Objectives: This study determined the impact of misclassification due to using job titles as surrogate variables for physical work exposures to assess confounding in a study of the preventive effect of back belts on back injury. The authors present retail merchandise data that quantify misclassification from residual confounding by physical work exposures on injury rate ratios when available administrative job titles are used.
Methods: Job title and direct observation data on 134 workers were used to calculate the percentage to which the job-title-adjusted rate ratio for back injury accounts for confounding by the true physical work exposures, awkward postures, and heavy weight handling. Workers' compensation data, an estimate of the effect of back belts from the literature, and the percentage of adjustment of the rate ratio due to the job title variable were used to calculate the magnitude of bias from the rate ratio adjusted for job title.
Results: The job title variable was found to have sensitivities of 97% and 85% and specificities of 68% and 58% for awkward postures and heavy weight handling, respectively. The magnitude of confounding bias remaining for the back-injury rate ratio when the job title surrogate was used was 24% for postures and 45% for heavy weight handling.

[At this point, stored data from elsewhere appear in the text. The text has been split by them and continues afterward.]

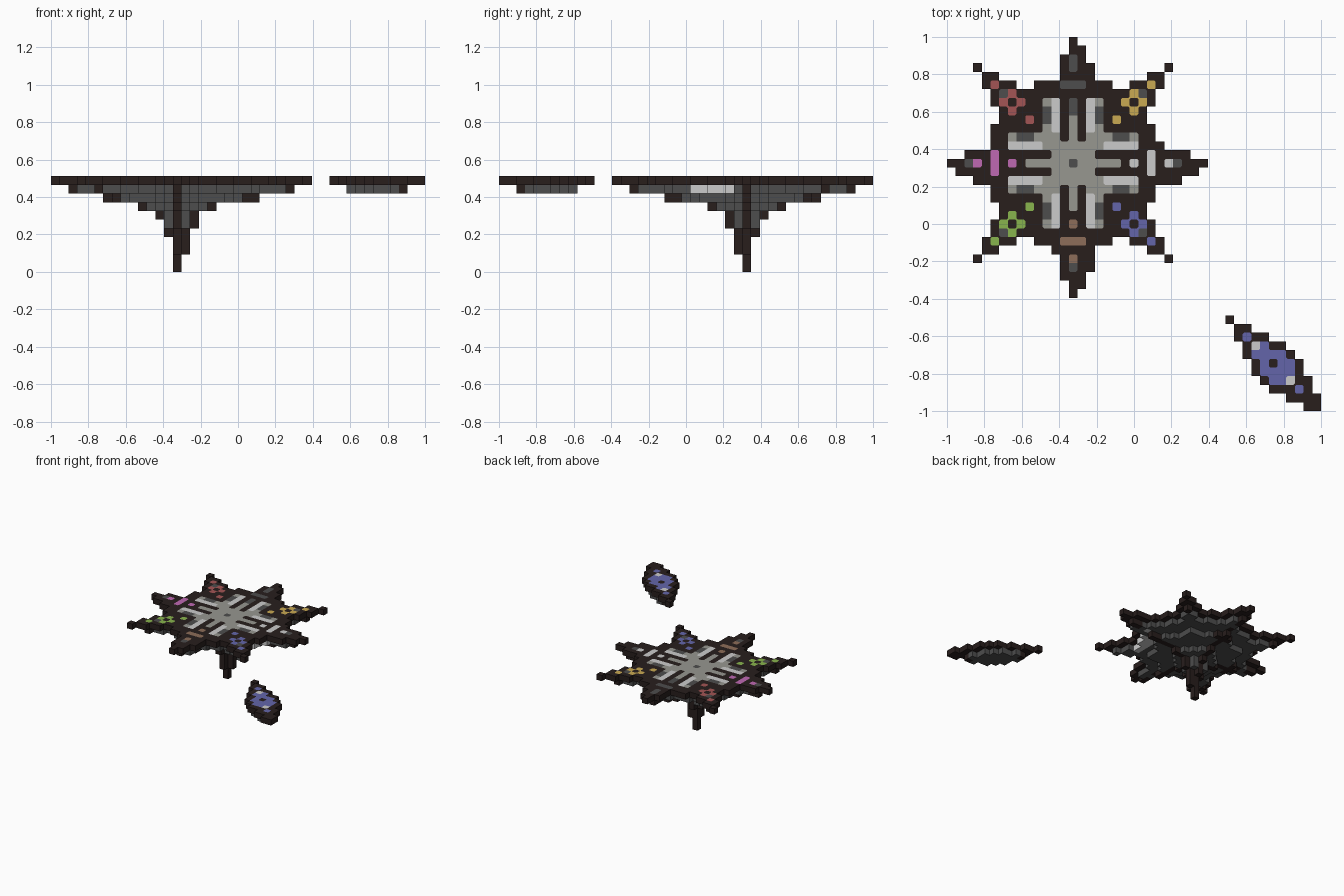
import bpy
import bmesh
from mathutils import Vector

cube = bpy.data.objects.get("Cube")
if cube:
    bpy.data.objects.remove(cube, do_unlink=True)

V = 2 / 43          # block size
LAYERS = 11         # blocks from the spike tip to the top plate
ROUND = V * .16     # corner cut of the inlay colours

COLOURS = {
    "near_black": (.021, .013, .012),
    "charcoal": (.075, .075, .075),
    "stone": (.31, .31, .28),
    "silver": (.6, .6, .6),
    "red": (.37, .09, .09),
    "gold": (.59, .4, .085),
    "blue": (.125, .13, .4),
    "green": (.25, .46, .075),
    "magenta": (.52, .14, .45),
    "brown": (.27, .155, .1),
}
MATS = {}
for name, rgb in COLOURS.items():
    m = bpy.data.materials.new(name)
    m.use_nodes = True
    m.diffuse_color = (*rgb, 1)
    m.node_tree.nodes["Principled BSDF"].inputs["Base Color"].default_value = (*rgb, 1)
    MATS[name] = m


def corner_colour(cells, cell, x, y):
    """Colour that rounds off one corner of an inlay block, or None."""
    i, j, k = cell
    own = cells[cell]
    beside, ahead = cells.get((i + x, j, k)), cells.get((i, j - y, k))
    joined = cells.get((i + x, j - y, k)) == own and own != "near_black"
    return beside if beside == ahead and beside != own and not joined else None


def build(name, cells, origin):
    """Mesh the outer faces of blocks {(right, down, layer): colour}."""
    bm = bmesh.new()
    slots = list(COLOURS)

    def add(points, colour):
        face = bm.faces.new([bm.verts.new(p) for p in points])
        face.material_index = slots.index(colour)

    for cell, colour in cells.items():
        i, j, k = cell
        centre = Vector((-1 + (origin + i + .5) * V, 1 - (origin + j + .5) * V,
                         (LAYERS - k + .5) * V))
        for axis in range(3):
            for s in (-1, 1):
                step = [0, 0, 0]
                step[axis] = s
                n = Vector(step)
                if (i + step[0], j - step[1], k - step[2]) in cells:
                    continue
                u = Vector([float(a == (axis + 1) % 3) for a in range(3)])
                w = n.cross(u)
                ring = []
                for a, b in ((-1, -1), (1, -1), (1, 1), (-1, 1)):
                    p = centre + (n + u * a + w * b) * V / 2
                    tint = corner_colour(cells, cell, a, b) if n.z > 0 and k == 1 else None
                    if tint:
                        cut = [p - u * a * ROUND, p - w * b * ROUND]
                        if a == b:
                            cut.reverse()
                        ring += cut
                        add([cut[0], p, cut[1]], tint)
                    else:
                        ring.append(p)
                add(ring, colour)
    bmesh.ops.remove_doubles(bm, verts=bm.verts, dist=V / 100)
    mesh = bpy.data.meshes.new(name)
    bm.to_mesh(mesh)
    bm.free()
    for c in slots:
        mesh.materials.append(MATS[c])
    bpy.context.collection.objects.link(bpy.data.objects.new(name, mesh))


# Star outline: stepped square body, four long arms, four corner tips
def in_arm(along, across):
    d = abs(along) - (along > 0)
    if d < 9 or d > 14:
        return False
    low = 2 if d == 9 else 1 if d < 13 else 0
    high = 0 if d == 14 else 1 if d > 11 else 2
    return -low <= across <= high


def in_star(i, j):
    a, b = sorted((abs(i), abs(j)))
    body = b <= 8 or (b == 9 and (a <= 4 or a >= 7))
    tip = (b == 10 and a >= 9) or a == b == 11
    return body or tip or in_arm(i, j) or in_arm(j, i)


# Star inlay: hub, eight leaves, corner gems and arm gems
def star_colour(i, j):
    a, b = sorted((abs(i), abs(j)))
    if b == 0 or (i, j) == (0, -6):
        return "charcoal"
    if a == b and a <= 3 or (a == 0 and b <= 5) or (a, b) in ((2, 3), (1, 2)):
        return "stone"
    if a == 2 and b <= 7:
        return "silver"
    if a == 3 and b <= 7:
        return "stone" if b in (4, 7) else "charcoal"
    if a == b == 8 or (a == 0 and b == 12):
        return "charcoal"
    if a == b and a in (5, 9) or abs(a - 7) + abs(b - 7) == 1:
        return (("red", "green"), ("gold", "blue"))[i > 0][j > 0]
    if (a <= 1 and b == 9) or (a == 0 and b in (7, 11)):
        if abs(i) > abs(j):
            return "silver" if i > 0 else "magenta"
        return "brown" if j > 0 else "charcoal"
    return "near_black"


span = range(-14, 16)
star = {(i, j, 1): star_colour(i, j) for i in span for j in span if in_star(i, j)}
build("star_plate", star, 14)


# Stepped keel under the star, tapering to a spike
def in_keel(i, j, k):
    a, b = sorted((abs(i), abs(j)))
    if k == 2:
        return all(in_star(i + x, j + y) for x, y in ((0, 1), (1, 0), (0, -1), (-1, 0)))
    if k == 3:
        return b <= 5 or a + b <= 8 or (a == 0 and max(i, j) == 9)
    if k == 4:
        return b <= 2 or a + b <= 4
    if k == 5:
        return a + b <= 2
    if k == 6:
        return b <= 1 or (a == 0 and max(i, j) == 2)
    if k == 7:
        return a + b <= 1
    return b == 0 or (k <= 9 and a == 0 and max(i, j) == 1)


def keel_colour(i, j, k):
    a, b = sorted((abs(i), abs(j)))
    reach = b - (max(i, j) == b)
    if k == 2:
        if (i >= 7 and 2 <= j <= 6) or (i, j) == (10, 0):
            return "silver"
        if reach == 10:
            return "charcoal"
        return "near_black" if a == 0 or (a >= 9 and min(i, j) < 0) else "charcoal"
    return "near_black" if a == 0 or reach >= 7 else "charcoal"


keel = {(i, j, k): keel_colour(i, j, k) for k in range(2, LAYERS + 1)
        for i in span for j in span if in_keel(i, j, k)}
build("star_keel", keel, 14)


# Separate slanted shard: half-width limits along its diagonal
def in_shard(a, b):
    d, s = abs(a - b), abs(a + b - 10)
    return d <= 3 and s <= (10, 9, 6, 3)[d] and a + b >= (0, 3, 6, 9)[d]


def shard_colour(a, b):
    d, s = abs(a - b), abs(a + b - 10)
    if d == 0 and s == 4:
        return "silver"
    if (d == 0 and s in (2, 6)) or (d == 1 and s <= 3) or (d == 2 and 10 <= a + b <= 12):
        return "blue"
    return "near_black"


side = range(11)
shard = {(a, b, 1): shard_colour(a, b) for a in side for b in side if in_shard(a, b)}
build("shard_plate", shard, 32)
under = {(a, b, 2): "near_black" if abs(a + b - 10) == 6 else "charcoal"
         for a in side for b in side
         if abs(a + b - 10) <= 6 and abs(a - b) <= 2 - (abs(a + b - 10) > 2)}
build("shard_keel", under, 32)
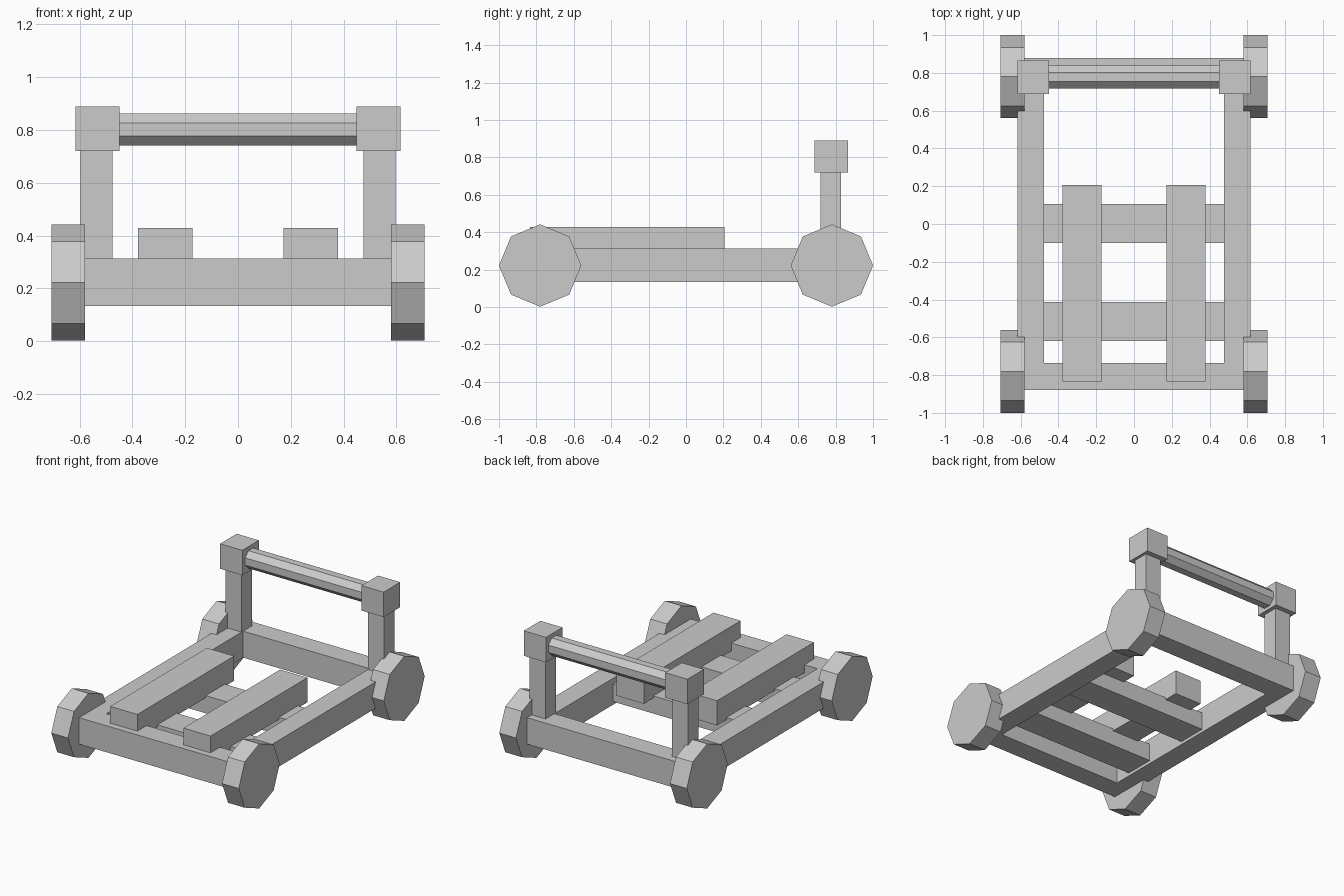
import bpy
import math

if "Cube" in bpy.data.objects:
    bpy.data.objects.remove(bpy.data.objects["Cube"])


def box(name, xr, yr, zr):
    """Box from its x, y and z ranges."""
    bpy.ops.mesh.primitive_cube_add(
        size=1, location=[(r[0] + r[1]) / 2 for r in (xr, yr, zr)])
    ob = bpy.context.object
    ob.name = name
    ob.scale = [r[1] - r[0] for r in (xr, yr, zr)]
    bpy.ops.object.transform_apply(location=False, rotation=False, scale=True)
    return ob


def octagon_bar(name, centre, radius, length, flat_top):
    """Eight-sided prism lying along x."""
    bpy.ops.mesh.primitive_cylinder_add(
        vertices=8, radius=radius, depth=length, location=centre)
    ob = bpy.context.object
    ob.name = name
    spin = math.pi / 8 if flat_top else 0
    for v in ob.data.vertices:
        x, y, z = v.co
        c, s = math.cos(spin), math.sin(spin)
        v.co = (z, x * c - y * s, x * s + y * c)
    # the axis permutation is a pure rotation, so normals stay outward
    return ob


def span(side, inner, outer):
    return sorted((side * inner, side * outer))


RAIL_Z = (0.134, 0.314)

for side, label in ((-1, "left"), (1, "right")):
    # frame side rails
    box(f"{label}_side_rail", span(side, 0.476, 0.618), (-0.735, 0.735), RAIL_Z)
    # long deck boards
    box(f"{label}_deck_board", span(side, 0.173, 0.378), (-0.835, 0.206), (0.26, 0.428))
    # handle posts and their caps
    box(f"{label}_handle_post", span(side, 0.476, 0.596), (0.718, 0.83), (0.30, 0.74))
    box(f"{label}_post_cap", span(side, 0.449, 0.616), (0.687, 0.865), (0.72, 0.89))
    # wheels
    for end, where in ((-1, "front"), (1, "back")):
        octagon_bar(f"{where}_{label}_wheel", (side * 0.643, end * 0.78, 0.222),
                    0.22, 0.126, False)

# frame end rails
for end, where in ((-1, "front"), (1, "back")):
    box(f"{where}_end_rail", (-0.618, 0.618), span(end, 0.735, 0.88), RAIL_Z)

# cross slats under the boards
box("middle_cross_slat", (-0.48, 0.48), (-0.10, 0.105), (0.155, 0.275))
box("front_cross_slat", (-0.48, 0.48), (-0.62, -0.412), (0.155, 0.275))

# push handle
octagon_bar("handle_bar", (0, 0.778, 0.802), 0.065, 0.94, True)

Conclusions: The administrative job title performed poorly in this setting; residual confounding was sufficient to bias the rate ratio from 2.0 to 1.3. The effect of additional sources of misclassification and the need for better exposure measures than job title are discussed.